The first AUKUS artificial intelligence (AI) and autonomy trial was held in the UK recently, with the aim of rapidly driving these technologies into responsible military use. The work saw the initial joint deployment of Australian, UK and US AI-enabled assets in a collaborative swarm to detect and track military targets in a representative environment in real time. Accelerating the development of these technologies will have a massive impact on coalition military capability.
The trial, organised by the UK’s Defence Science and Technology Laboratory (Dstl), achieved world firsts, including the live retraining of models in flight and the interchange of AI models between AUKUS nations. The AUKUS collaboration is looking to rapidly drive these technologies into military capabilities. The AUKUS Advanced Capabilities Pillar, known as Pillar 2, is pursuing a trilateral programme of work on a range of leading-edge technologies and capabilities to promote security and stability in the Indo-Pacific region. Through Pillar 2, Australia, the UK, and the US have collaborated to accelerate collective understanding of AI and autonomy technologies, and how to rapidly field robust, trustworthy AI and autonomy in complex operations, while adhering to the shared values of safe and responsible AI.

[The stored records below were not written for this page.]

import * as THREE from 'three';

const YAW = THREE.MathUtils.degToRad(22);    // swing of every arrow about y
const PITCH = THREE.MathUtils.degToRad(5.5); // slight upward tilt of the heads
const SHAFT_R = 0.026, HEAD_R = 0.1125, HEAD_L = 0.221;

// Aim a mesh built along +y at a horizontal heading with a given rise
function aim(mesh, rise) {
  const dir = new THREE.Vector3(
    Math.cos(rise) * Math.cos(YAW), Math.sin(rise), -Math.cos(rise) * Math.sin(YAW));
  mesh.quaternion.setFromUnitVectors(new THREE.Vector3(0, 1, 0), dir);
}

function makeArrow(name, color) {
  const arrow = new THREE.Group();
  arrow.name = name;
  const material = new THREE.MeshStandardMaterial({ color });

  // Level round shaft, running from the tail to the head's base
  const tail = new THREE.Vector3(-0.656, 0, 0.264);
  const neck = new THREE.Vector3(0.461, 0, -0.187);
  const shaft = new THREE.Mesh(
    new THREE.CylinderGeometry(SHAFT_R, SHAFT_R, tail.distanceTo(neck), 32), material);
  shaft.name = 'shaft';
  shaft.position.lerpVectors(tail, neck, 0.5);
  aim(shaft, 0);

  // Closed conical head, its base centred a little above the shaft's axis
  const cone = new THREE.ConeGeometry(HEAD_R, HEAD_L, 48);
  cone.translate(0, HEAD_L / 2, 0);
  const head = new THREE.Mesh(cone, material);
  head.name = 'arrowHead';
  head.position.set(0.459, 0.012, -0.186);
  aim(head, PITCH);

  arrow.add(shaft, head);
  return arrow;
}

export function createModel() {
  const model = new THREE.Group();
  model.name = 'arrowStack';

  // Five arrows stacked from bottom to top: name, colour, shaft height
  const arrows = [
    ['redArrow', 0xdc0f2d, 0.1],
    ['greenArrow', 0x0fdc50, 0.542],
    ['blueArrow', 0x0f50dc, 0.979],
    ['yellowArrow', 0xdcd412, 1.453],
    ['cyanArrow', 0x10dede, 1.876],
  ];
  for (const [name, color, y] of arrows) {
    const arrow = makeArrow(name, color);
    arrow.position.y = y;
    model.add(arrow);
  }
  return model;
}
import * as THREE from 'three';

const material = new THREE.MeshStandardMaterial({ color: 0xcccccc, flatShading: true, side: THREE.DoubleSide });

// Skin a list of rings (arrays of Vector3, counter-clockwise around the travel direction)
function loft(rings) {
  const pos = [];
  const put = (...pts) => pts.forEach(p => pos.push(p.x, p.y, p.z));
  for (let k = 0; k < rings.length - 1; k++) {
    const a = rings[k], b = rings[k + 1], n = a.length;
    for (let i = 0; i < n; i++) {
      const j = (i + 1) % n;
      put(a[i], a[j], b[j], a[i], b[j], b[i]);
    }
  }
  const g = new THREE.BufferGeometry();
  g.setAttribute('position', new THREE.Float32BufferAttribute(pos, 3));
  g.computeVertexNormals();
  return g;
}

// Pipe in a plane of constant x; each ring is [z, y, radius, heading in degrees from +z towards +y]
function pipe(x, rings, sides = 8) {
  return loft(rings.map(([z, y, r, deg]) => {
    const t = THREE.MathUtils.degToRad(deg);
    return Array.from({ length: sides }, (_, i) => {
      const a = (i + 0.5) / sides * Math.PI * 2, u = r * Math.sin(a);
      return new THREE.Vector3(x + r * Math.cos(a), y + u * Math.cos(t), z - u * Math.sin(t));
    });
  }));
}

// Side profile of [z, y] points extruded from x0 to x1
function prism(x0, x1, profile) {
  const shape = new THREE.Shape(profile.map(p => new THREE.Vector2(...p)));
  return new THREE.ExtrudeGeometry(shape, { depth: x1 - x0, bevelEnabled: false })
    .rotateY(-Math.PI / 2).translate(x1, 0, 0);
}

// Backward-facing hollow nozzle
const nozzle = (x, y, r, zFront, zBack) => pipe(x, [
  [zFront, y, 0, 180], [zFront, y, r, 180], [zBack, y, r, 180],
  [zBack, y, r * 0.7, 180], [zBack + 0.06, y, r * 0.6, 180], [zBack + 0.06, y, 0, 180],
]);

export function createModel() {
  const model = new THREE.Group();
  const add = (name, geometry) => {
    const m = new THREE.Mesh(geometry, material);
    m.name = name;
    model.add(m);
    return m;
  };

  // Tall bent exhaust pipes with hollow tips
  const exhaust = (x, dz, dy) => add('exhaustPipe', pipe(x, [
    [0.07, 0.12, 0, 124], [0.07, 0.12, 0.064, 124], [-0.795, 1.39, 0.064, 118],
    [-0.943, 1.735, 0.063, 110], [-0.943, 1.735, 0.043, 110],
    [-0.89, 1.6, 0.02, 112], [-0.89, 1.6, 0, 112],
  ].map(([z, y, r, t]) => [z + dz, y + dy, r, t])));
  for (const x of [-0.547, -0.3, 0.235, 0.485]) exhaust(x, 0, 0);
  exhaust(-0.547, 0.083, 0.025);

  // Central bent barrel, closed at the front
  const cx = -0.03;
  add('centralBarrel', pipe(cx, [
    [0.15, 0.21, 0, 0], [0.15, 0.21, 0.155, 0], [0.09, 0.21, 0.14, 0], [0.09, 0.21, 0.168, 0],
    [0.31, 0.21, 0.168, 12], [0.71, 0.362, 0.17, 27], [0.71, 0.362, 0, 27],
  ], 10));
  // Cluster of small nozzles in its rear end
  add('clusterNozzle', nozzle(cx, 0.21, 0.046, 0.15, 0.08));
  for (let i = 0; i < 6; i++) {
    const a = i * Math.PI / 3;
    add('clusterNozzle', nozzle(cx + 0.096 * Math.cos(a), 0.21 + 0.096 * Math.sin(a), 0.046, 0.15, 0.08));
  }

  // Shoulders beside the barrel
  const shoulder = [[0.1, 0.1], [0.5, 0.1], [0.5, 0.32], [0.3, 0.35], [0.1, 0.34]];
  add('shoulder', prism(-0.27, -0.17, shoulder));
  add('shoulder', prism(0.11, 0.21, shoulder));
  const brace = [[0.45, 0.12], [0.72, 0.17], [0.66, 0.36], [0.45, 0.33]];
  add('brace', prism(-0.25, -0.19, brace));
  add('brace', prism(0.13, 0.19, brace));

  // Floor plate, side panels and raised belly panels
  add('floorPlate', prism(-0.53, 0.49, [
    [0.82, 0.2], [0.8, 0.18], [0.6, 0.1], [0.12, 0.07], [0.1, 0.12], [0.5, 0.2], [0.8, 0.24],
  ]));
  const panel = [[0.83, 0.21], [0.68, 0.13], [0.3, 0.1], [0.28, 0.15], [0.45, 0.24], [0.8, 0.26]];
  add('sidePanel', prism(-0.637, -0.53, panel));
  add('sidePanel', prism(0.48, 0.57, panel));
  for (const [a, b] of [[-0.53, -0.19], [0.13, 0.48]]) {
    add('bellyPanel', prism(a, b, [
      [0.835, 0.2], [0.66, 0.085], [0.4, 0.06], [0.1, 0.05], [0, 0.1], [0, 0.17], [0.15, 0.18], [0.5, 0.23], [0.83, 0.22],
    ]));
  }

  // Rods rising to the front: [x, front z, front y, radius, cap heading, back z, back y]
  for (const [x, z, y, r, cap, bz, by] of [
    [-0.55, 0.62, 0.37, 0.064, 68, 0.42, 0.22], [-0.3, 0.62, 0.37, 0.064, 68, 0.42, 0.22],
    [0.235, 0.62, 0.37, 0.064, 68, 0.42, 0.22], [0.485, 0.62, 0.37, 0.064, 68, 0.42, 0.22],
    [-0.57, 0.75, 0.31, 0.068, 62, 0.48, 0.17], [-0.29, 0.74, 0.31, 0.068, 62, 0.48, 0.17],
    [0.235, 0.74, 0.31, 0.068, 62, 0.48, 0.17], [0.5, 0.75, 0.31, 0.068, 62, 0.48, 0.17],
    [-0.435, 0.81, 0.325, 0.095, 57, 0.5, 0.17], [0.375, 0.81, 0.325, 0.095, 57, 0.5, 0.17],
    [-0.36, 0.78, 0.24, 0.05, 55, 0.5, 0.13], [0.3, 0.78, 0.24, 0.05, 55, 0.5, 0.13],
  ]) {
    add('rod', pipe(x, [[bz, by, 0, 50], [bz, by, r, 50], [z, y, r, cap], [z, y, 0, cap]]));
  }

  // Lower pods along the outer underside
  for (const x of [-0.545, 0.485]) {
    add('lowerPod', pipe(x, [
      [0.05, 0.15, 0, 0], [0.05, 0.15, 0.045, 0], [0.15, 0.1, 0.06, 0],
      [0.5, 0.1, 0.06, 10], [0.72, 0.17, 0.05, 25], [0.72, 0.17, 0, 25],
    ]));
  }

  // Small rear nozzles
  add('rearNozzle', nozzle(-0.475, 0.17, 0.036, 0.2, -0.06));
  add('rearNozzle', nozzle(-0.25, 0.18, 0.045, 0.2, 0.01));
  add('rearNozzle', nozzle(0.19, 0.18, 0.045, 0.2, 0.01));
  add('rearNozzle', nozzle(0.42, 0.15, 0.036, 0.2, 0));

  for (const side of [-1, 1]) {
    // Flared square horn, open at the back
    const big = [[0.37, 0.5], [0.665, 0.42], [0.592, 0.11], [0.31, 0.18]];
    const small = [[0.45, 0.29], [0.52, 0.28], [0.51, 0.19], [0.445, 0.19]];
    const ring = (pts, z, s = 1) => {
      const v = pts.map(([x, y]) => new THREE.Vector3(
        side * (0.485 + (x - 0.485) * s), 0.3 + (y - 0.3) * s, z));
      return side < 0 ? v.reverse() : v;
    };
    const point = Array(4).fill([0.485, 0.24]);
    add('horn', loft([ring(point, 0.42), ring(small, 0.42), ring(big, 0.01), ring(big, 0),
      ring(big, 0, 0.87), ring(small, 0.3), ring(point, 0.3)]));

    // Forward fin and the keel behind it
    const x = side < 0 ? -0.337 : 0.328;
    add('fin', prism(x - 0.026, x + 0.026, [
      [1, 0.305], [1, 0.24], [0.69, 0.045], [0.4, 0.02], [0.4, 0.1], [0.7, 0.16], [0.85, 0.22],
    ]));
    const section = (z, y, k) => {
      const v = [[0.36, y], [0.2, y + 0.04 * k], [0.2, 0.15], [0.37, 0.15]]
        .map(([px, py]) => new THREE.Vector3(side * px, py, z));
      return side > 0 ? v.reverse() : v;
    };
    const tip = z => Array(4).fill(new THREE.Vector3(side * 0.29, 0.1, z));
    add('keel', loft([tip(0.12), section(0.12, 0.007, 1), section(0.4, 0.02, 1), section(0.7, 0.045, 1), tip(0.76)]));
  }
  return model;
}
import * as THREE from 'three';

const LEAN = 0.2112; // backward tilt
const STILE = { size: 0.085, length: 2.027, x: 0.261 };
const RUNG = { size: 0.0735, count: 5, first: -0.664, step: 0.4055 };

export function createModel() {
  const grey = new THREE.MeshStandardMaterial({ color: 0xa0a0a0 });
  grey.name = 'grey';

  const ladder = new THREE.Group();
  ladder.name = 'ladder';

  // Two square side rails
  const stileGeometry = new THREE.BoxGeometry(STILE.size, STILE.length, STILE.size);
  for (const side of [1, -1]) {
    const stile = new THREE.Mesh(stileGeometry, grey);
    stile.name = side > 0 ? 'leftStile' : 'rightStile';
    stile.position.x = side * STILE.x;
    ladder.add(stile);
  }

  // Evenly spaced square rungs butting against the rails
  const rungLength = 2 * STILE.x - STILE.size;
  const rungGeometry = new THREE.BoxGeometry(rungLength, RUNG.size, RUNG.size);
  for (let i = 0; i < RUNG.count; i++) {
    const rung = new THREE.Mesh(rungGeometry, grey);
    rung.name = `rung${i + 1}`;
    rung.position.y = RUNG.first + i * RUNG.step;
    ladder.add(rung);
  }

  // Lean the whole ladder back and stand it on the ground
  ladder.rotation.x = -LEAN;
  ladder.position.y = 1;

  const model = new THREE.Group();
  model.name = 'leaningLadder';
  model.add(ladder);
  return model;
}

Autonomy and AI will transform the way Defence operates. The strategic environment is rapidly evolving, meaning we must adapt our technologies at pace if we are to maintain our operational advantage. By sharing AI – and the underpinning data to enable it – with one another, Australia, UK, and US militaries can access the best AI, reduce duplication of effort, and ensure interoperability.
The event was attended by senior AUKUS Advanced Capabilities pillar leaders – General Rob Magowan (UK), Deputy Chief of the Defence Staff (Financial and Military Capability), Abraham (Abe) Denmark (US), Senior Advisor to the Secretary of Defense for AUKUS, and Hugh Jeffrey (AUS), Deputy Secretary Strategy, Policy and Industry. UK Deputy Chief of Defence Staff, Military Capability, Lieutenant General Rob Magowan said: “This trial demonstrates the military advantage of AUKUS advanced capabilities, as we work in coalition to identify, track and counter potential adversaries from a greater distance and with greater speed. Service personnel, scientists and engineers from our three nations combined to develop and share critical information to enhance commanders’ decision making.
“Accelerating technological advances will deliver the operational advantages necessary to defeat current and future threats across the battlespace. We are committed to collaborating with partners to ensure that we achieve this while also promoting the responsible development and deployment of AI.”
US Senior Advisor to the Secretary of Defense for AUKUS, Abe Denmark said: “We recognise the immense importance of this collaboration in strengthening our collective national security of our nations. The development and deployment of advanced artificial intelligence technologies have the potential to transform the way we approach defense and security challenges. This capability demonstration is truly a shared effort and is thus a critical step in our collective initiative to stay ahead of emerging threats. By pooling our expertise and resources through our AUKUS partnerships, we can ensure that our militaries are equipped with the latest and most effective tools to defend our nations and uphold the principles of freedom and democracy around the world.”
Australian Deputy Secretary, Strategy, Policy and Industry, Hugh Jeffrey said: “The AUKUS AI and Autonomy trial in Salisbury Plains demonstrated AI algorithms working in a mission-tailored adaptive capability. The AUKUS research and operator teams collaborated to develop, test and evaluate joint machine-learning models, and operate our different national platforms on the battlefield. I was impressed to see AI models rapidly updated at the tactical edge to incorporate new targets, which were immediately shared among the three partners to deliver decision advantage and meet changing mission requirements. This cooperation under AUKUS Pillar 2 will deliver a capability greater than any one country could achieve alone, and this really is the rationale for the AUKUS partnership at work.”
More than 70 military and civilian defence personnel and industry contractors were involved in the exercise in April. The trial utilised a variety of air and ground vehicles to test target identification capability, including: Blue Bear Ghost (UK) and Boeing/Insitu CT220 (AUS) uncrewed aerial vehicles (UAVs), Challenger 2 tank, Warrior armoured vehicle and Viking uncrewed ground vehicle (UGV), along with a commercially hired FV433 Abbot self-propelled gun and former Eastern Bloc BMP OT-90.
The trilateral teams collaborated to develop joint machine-learning (ML) models, apply test and evaluation processes, and fly on different national UAVs. The ML models were quickly updated to include new targets and shared among the coalition and AI models retrained to meet changing mission requirements.